| BRIEF |
Every line from the one containing "for (let k = 0;" to the one containing "1.515], [0.17, 1.515]]));" in the records below, both included, must be set down exactly, and no other line.

= = =

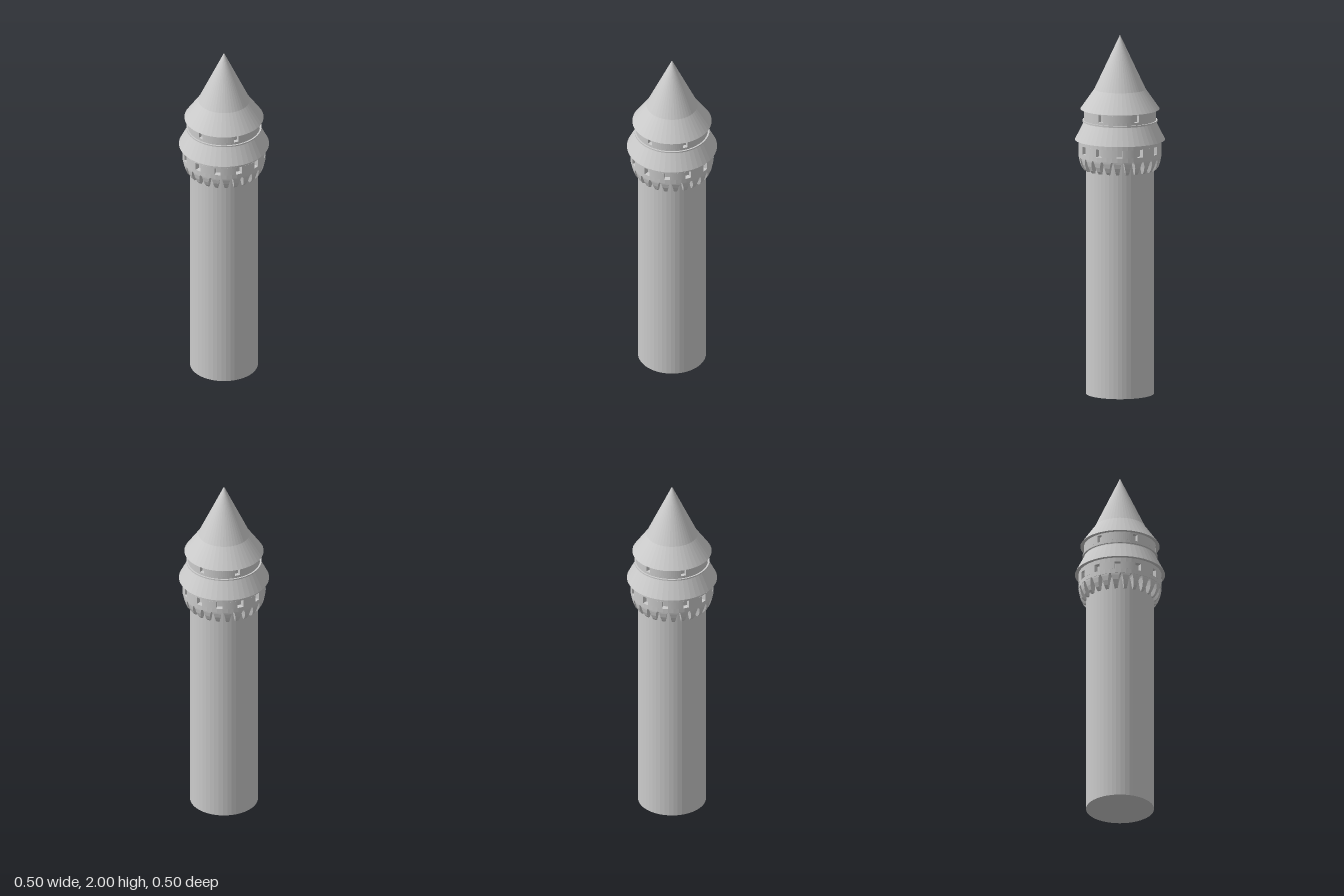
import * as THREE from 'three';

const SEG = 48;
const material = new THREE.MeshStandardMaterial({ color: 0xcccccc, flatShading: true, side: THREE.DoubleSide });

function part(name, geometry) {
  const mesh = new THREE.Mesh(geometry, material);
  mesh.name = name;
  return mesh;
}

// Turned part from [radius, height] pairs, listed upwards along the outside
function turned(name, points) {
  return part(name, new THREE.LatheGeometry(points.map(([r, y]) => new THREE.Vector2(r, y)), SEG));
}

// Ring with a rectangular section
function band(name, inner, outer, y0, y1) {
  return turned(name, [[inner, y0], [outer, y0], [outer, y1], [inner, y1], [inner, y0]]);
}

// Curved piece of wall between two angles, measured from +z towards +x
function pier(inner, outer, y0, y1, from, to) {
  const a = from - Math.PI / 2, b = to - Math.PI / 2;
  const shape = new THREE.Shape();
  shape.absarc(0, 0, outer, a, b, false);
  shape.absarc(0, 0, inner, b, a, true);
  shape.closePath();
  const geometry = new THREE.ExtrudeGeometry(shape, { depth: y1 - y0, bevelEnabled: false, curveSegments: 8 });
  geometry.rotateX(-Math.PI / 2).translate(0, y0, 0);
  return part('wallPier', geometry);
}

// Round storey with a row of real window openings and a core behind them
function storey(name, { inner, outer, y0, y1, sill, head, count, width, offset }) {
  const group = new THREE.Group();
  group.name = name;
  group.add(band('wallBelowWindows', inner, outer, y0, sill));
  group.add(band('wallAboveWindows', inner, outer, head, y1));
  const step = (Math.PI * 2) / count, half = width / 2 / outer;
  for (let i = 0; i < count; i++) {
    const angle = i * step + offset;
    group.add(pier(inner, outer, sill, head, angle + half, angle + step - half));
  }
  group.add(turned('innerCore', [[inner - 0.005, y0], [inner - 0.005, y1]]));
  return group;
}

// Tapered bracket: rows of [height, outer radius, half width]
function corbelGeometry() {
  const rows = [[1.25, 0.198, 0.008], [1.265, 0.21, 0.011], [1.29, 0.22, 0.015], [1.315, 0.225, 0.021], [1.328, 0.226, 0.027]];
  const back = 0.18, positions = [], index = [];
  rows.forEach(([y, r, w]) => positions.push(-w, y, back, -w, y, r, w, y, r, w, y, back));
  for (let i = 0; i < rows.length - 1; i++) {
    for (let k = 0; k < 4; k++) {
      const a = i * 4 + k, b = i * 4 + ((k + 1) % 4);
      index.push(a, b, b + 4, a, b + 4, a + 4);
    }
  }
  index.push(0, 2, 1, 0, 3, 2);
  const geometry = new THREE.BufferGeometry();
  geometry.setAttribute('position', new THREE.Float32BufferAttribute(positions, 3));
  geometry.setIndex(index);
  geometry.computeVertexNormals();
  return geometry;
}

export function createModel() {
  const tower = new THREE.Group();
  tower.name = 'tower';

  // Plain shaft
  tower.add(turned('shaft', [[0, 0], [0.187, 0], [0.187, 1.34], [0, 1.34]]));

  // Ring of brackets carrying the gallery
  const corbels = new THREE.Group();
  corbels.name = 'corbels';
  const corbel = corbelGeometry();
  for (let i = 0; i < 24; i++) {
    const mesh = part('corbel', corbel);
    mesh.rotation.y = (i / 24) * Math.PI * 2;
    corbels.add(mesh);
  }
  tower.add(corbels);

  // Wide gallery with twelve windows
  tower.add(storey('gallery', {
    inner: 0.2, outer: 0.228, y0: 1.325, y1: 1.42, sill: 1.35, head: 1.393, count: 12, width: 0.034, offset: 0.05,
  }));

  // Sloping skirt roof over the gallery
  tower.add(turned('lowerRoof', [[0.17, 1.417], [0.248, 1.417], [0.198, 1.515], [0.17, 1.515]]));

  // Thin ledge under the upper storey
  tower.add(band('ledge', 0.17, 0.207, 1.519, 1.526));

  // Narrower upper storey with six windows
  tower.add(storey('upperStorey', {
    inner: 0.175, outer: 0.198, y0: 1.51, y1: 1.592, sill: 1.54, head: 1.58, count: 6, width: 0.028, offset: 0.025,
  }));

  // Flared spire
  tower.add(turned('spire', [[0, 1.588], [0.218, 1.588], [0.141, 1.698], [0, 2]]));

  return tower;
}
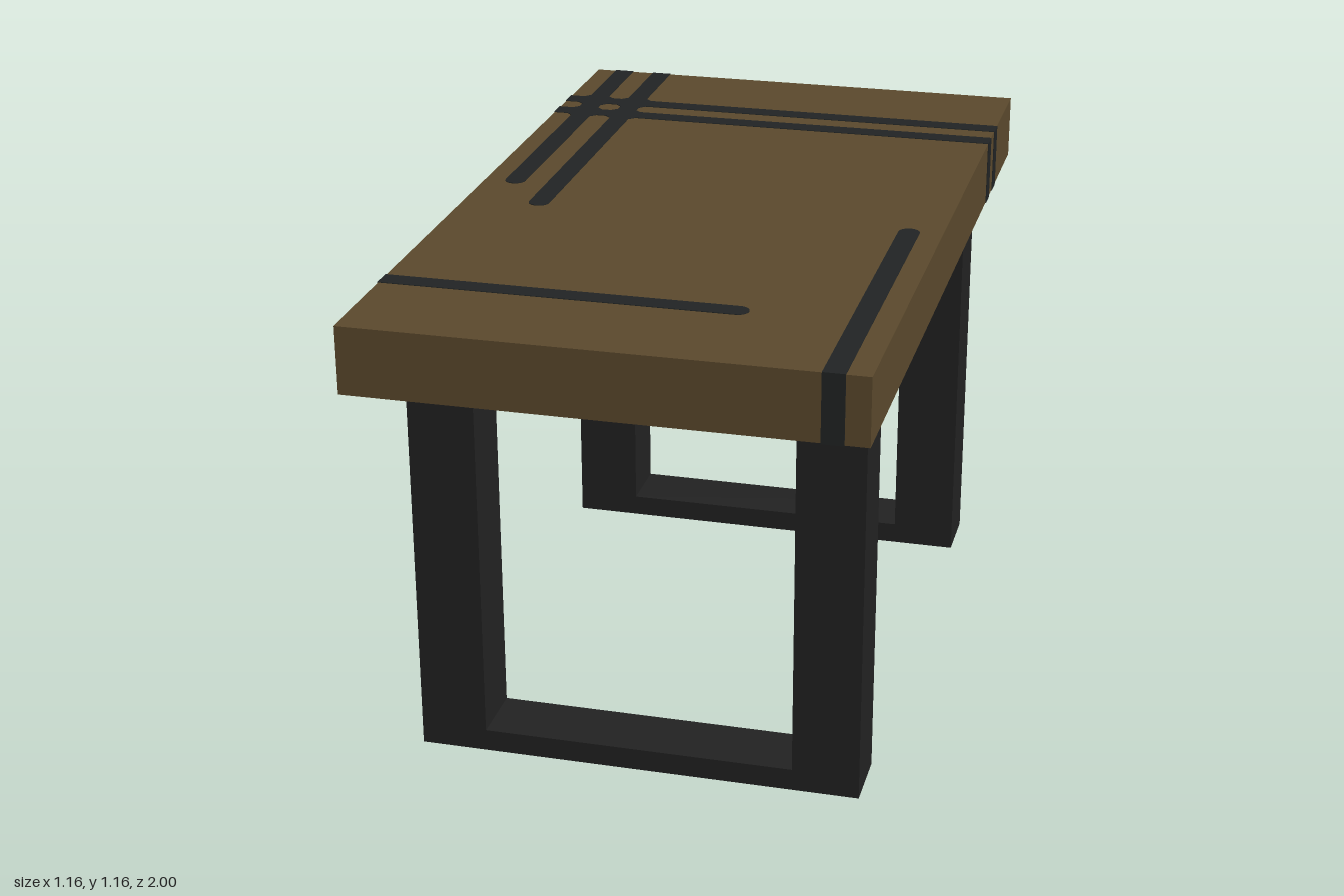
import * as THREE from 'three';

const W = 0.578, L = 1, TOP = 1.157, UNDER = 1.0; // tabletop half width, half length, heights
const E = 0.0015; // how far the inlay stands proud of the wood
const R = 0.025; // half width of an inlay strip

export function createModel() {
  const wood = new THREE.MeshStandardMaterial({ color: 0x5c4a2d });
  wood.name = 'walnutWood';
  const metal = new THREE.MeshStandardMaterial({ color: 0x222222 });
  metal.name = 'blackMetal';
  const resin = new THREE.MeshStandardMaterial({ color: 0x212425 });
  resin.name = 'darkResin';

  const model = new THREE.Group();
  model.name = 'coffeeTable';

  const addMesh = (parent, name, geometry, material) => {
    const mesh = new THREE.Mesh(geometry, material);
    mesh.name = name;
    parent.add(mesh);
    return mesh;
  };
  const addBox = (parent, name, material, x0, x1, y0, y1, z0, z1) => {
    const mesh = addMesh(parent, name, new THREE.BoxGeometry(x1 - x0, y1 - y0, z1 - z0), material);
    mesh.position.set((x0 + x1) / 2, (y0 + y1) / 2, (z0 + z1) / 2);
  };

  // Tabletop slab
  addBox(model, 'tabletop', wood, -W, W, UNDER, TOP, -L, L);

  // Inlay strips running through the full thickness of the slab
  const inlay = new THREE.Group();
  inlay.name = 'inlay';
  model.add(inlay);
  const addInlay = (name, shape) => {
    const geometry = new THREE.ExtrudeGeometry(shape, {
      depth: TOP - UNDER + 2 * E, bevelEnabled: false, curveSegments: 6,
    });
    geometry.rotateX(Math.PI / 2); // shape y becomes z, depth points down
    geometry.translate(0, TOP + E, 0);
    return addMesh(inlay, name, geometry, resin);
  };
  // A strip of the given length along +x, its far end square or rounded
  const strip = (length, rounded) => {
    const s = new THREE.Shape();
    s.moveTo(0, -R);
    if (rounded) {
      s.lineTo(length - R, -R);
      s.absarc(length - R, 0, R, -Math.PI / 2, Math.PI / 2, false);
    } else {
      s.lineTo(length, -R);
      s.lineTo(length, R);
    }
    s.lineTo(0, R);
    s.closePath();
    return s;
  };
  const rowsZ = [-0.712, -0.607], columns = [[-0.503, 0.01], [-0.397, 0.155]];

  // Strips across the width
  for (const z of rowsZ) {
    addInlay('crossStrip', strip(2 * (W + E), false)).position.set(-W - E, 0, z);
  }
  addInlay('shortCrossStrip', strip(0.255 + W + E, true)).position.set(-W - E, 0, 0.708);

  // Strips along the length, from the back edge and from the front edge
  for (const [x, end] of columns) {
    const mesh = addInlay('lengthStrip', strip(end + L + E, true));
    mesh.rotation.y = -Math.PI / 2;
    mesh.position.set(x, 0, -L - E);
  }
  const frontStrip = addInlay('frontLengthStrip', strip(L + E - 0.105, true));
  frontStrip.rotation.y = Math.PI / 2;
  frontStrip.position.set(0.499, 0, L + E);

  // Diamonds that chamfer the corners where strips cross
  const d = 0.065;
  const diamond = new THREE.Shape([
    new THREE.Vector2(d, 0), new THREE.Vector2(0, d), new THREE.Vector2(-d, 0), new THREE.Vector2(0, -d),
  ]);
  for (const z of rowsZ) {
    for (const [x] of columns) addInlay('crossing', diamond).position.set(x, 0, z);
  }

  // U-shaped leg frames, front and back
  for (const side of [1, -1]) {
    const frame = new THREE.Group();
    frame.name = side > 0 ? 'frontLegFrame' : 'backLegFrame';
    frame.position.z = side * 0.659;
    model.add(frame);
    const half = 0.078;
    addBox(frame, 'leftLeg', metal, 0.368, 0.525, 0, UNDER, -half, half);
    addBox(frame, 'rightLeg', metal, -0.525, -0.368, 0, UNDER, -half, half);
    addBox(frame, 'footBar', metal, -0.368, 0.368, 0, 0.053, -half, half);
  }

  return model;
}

= = =

| ANSWER SECTION |
    for (let k = 0; k < 4; k++) {
      const a = i * 4 + k, b = i * 4 + ((k + 1) % 4);
      index.push(a, b, b + 4, a, b + 4, a + 4);
    }
  }
  index.push(0, 2, 1, 0, 3, 2);
  const geometry = new THREE.BufferGeometry();
  geometry.setAttribute('position', new THREE.Float32BufferAttribute(positions, 3));
  geometry.setIndex(index);
  geometry.computeVertexNormals();
  return geometry;
}

export function createModel() {
  const tower = new THREE.Group();
  tower.name = 'tower';

  // Plain shaft
  tower.add(turned('shaft', [[0, 0], [0.187, 0], [0.187, 1.34], [0, 1.34]]));

  // Ring of brackets carrying the gallery
  const corbels = new THREE.Group();
  corbels.name = 'corbels';
  const corbel = corbelGeometry();
  for (let i = 0; i < 24; i++) {
    const mesh = part('corbel', corbel);
    mesh.rotation.y = (i / 24) * Math.PI * 2;
    corbels.add(mesh);
  }
  tower.add(corbels);

  // Wide gallery with twelve windows
  tower.add(storey('gallery', {
    inner: 0.2, outer: 0.228, y0: 1.325, y1: 1.42, sill: 1.35, head: 1.393, count: 12, width: 0.034, offset: 0.05,
  }));

  // Sloping skirt roof over the gallery
  tower.add(turned('lowerRoof', [[0.17, 1.417], [0.248, 1.417], [0.198, 1.515], [0.17, 1.515]]));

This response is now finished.